Given data: Begin

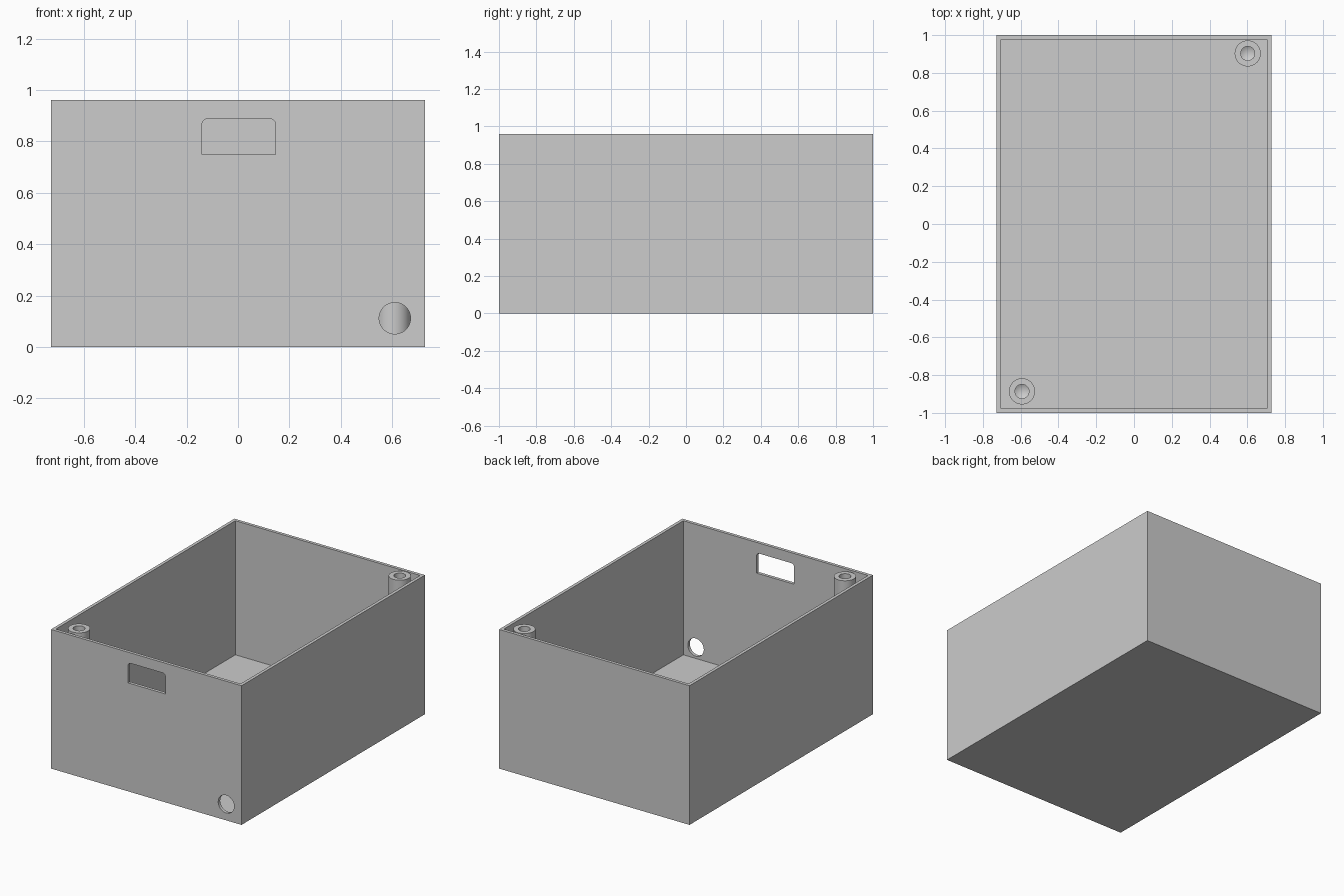
import bpy, bmesh, math
from mathutils import Matrix, Vector

cube = bpy.data.objects.get("Cube")
if cube:
    bpy.data.objects.remove(cube, do_unlink=True)

# Overall sizes
HX, HY, TOP = 0.727, 1.0, 0.96
WALL, FLOOR = 0.031, 0.035

grey = bpy.data.materials.new("light grey")
grey.use_nodes = True
COLOUR = (0.604, 0.604, 0.604, 1)
grey.diffuse_color = COLOUR
grey.node_tree.nodes["Principled BSDF"].inputs["Base Color"].default_value = COLOUR


def make(name, bm):
    bmesh.ops.recalc_face_normals(bm, faces=bm.faces)
    mesh = bpy.data.meshes.new(name)
    bm.to_mesh(mesh)
    bm.free()
    mesh.materials.append(grey)
    ob = bpy.data.objects.new(name, mesh)
    bpy.context.collection.objects.link(ob)
    return ob


def activate(ob):
    bpy.ops.object.select_all(action='DESELECT')
    ob.select_set(True)
    bpy.context.view_layer.objects.active = ob


def cut(target, cutter):
    mod = target.modifiers.new("cut", 'BOOLEAN')
    mod.operation = 'DIFFERENCE'
    mod.solver = 'EXACT'
    mod.object = cutter
    activate(target)
    bpy.ops.object.modifier_apply(modifier=mod.name)
    bpy.data.objects.remove(cutter, do_unlink=True)


def front_prism(name, outline):
    """Extrude an x-z outline through the front wall."""
    bm = bmesh.new()
    face = bm.faces.new([bm.verts.new((x, -HY - 0.05, z)) for x, z in outline])
    ext = bmesh.ops.extrude_face_region(bm, geom=[face])
    moved = [v for v in ext["geom"] if isinstance(v, bmesh.types.BMVert)]
    bmesh.ops.translate(bm, verts=moved, vec=(0, 0.05 + WALL * 2, 0))
    return make(name, bm)


def arc(cx, cz, r, start, end, steps):
    angles = [math.radians(start + (end - start) * i / steps) for i in range(steps + 1)]
    return [(cx + r * math.cos(a), cz + r * math.sin(a)) for a in angles]


# Open box: raise the walls by insetting the top face and pushing it down
bm = bmesh.new()
bmesh.ops.create_cube(bm, size=1, matrix=Matrix.Translation((0, 0, TOP / 2))
                      @ Matrix.Diagonal((2 * HX, 2 * HY, TOP, 1)))
lid = max(bm.faces, key=lambda f: f.calc_center_median().z)
bmesh.ops.inset_region(bm, faces=[lid], thickness=WALL)
ext = bmesh.ops.extrude_face_region(bm, geom=[lid])
moved = [v for v in ext["geom"] if isinstance(v, bmesh.types.BMVert)]
bmesh.ops.translate(bm, verts=moved, vec=(0, 0, FLOOR - TOP))
if lid.is_valid:
    bmesh.ops.delete(bm, geom=[lid], context='FACES_ONLY')
box = make("box_shell", bm)

# Slot with rounded upper corners and round cable hole in the front wall
left, right, low, high, r = -0.14, 0.146, 0.748, 0.888, 0.022
slot = [(left, low), (right, low)]
slot += arc(right - r, high - r, r, 0, 90, 6) + arc(left + r, high - r, r, 90, 180, 6)
cut(box, front_prism("slot_cutter", slot))
cut(box, front_prism("hole_cutter", arc(0.61, 0.112, 0.061, 0, 360, 48)[:-1]))


def screw_post(name, x, y):
    """Round post with a blind, cone-ended screw hole, turned from a profile."""
    outer, inner, depth = 0.069, 0.037, 0.2
    profile = [(0, TOP - depth - 0.022), (inner, TOP - depth), (inner, TOP),
               (outer, TOP), (outer, FLOOR - 0.01), (0, FLOOR - 0.01)]
    bm = bmesh.new()
    verts = [bm.verts.new((px, 0, pz)) for px, pz in profile]
    edges = [bm.edges.new(pair) for pair in zip(verts, verts[1:])]
    bmesh.ops.spin(bm, geom=verts + edges, cent=(0, 0, 0), axis=(0, 0, 1),
                   angle=math.tau, steps=48)
    bmesh.ops.remove_doubles(bm, verts=bm.verts, dist=0.0005)
    bmesh.ops.translate(bm, verts=bm.verts, vec=Vector((x, y, 0)))
    return make(name, bm)


posts = [screw_post("back_left_screw_post", 0.602, 0.903),
         screw_post("front_right_screw_post", -0.593, -0.886)]

for ob in [box] + posts:
    activate(ob)
    bpy.ops.object.shade_smooth_by_angle(angle=math.radians(25))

Given data: End

### Exercise details
Leaving the images behind, set down every entry word for word.

### Task answer
import bpy, bmesh, math
from mathutils import Matrix, Vector

cube = bpy.data.objects.get("Cube")
if cube:
    bpy.data.objects.remove(cube, do_unlink=True)

# Overall sizes
HX, HY, TOP = 0.727, 1.0, 0.96
WALL, FLOOR = 0.031, 0.035

grey = bpy.data.materials.new("light grey")
grey.use_nodes = True
COLOUR = (0.604, 0.604, 0.604, 1)
grey.diffuse_color = COLOUR
grey.node_tree.nodes["Principled BSDF"].inputs["Base Color"].default_value = COLOUR


def make(name, bm):
    bmesh.ops.recalc_face_normals(bm, faces=bm.faces)
    mesh = bpy.data.meshes.new(name)
    bm.to_mesh(mesh)
    bm.free()
    mesh.materials.append(grey)
    ob = bpy.data.objects.new(name, mesh)
    bpy.context.collection.objects.link(ob)
    return ob


def activate(ob):
    bpy.ops.object.select_all(action='DESELECT')
    ob.select_set(True)
    bpy.context.view_layer.objects.active = ob


def cut(target, cutter):
    mod = target.modifiers.new("cut", 'BOOLEAN')
    mod.operation = 'DIFFERENCE'
    mod.solver = 'EXACT'
    mod.object = cutter
    activate(target)
    bpy.ops.object.modifier_apply(modifier=mod.name)
    bpy.data.objects.remove(cutter, do_unlink=True)


def front_prism(name, outline):
    """Extrude an x-z outline through the front wall."""
    bm = bmesh.new()
    face = bm.faces.new([bm.verts.new((x, -HY - 0.05, z)) for x, z in outline])
    ext = bmesh.ops.extrude_face_region(bm, geom=[face])
    moved = [v for v in ext["geom"] if isinstance(v, bmesh.types.BMVert)]
    bmesh.ops.translate(bm, verts=moved, vec=(0, 0.05 + WALL * 2, 0))
    return make(name, bm)


def arc(cx, cz, r, start, end, steps):
    angles = [math.radians(start + (end - start) * i / steps) for i in range(steps + 1)]
    return [(cx + r * math.cos(a), cz + r * math.sin(a)) for a in angles]


# Open box: raise the walls by insetting the top face and pushing it down
bm = bmesh.new()
bmesh.ops.create_cube(bm, size=1, matrix=Matrix.Translation((0, 0, TOP / 2))
                      @ Matrix.Diagonal((2 * HX, 2 * HY, TOP, 1)))
lid = max(bm.faces, key=lambda f: f.calc_center_median().z)
bmesh.ops.inset_region(bm, faces=[lid], thickness=WALL)
ext = bmesh.ops.extrude_face_region(bm, geom=[lid])
moved = [v for v in ext["geom"] if isinstance(v, bmesh.types.BMVert)]
bmesh.ops.translate(bm, verts=moved, vec=(0, 0, FLOOR - TOP))
if lid.is_valid:
    bmesh.ops.delete(bm, geom=[lid], context='FACES_ONLY')
box = make("box_shell", bm)

# Slot with rounded upper corners and round cable hole in the front wall
left, right, low, high, r = -0.14, 0.146, 0.748, 0.888, 0.022
slot = [(left, low), (right, low)]
slot += arc(right - r, high - r, r, 0, 90, 6) + arc(left + r, high - r, r, 90, 180, 6)
cut(box, front_prism("slot_cutter", slot))
cut(box, front_prism("hole_cutter", arc(0.61, 0.112, 0.061, 0, 360, 48)[:-1]))


def screw_post(name, x, y):
    """Round post with a blind, cone-ended screw hole, turned from a profile."""
    outer, inner, depth = 0.069, 0.037, 0.2
    profile = [(0, TOP - depth - 0.022), (inner, TOP - depth), (inner, TOP),
               (outer, TOP), (outer, FLOOR - 0.01), (0, FLOOR - 0.01)]
    bm = bmesh.new()
    verts = [bm.verts.new((px, 0, pz)) for px, pz in profile]
    edges = [bm.edges.new(pair) for pair in zip(verts, verts[1:])]
    bmesh.ops.spin(bm, geom=verts + edges, cent=(0, 0, 0), axis=(0, 0, 1),
                   angle=math.tau, steps=48)
    bmesh.ops.remove_doubles(bm, verts=bm.verts, dist=0.0005)
    bmesh.ops.translate(bm, verts=bm.verts, vec=Vector((x, y, 0)))
    return make(name, bm)


posts = [screw_post("back_left_screw_post", 0.602, 0.903),
         screw_post("front_right_screw_post", -0.593, -0.886)]

for ob in [box] + posts:
    activate(ob)
    bpy.ops.object.shade_smooth_by_angle(angle=math.radians(25))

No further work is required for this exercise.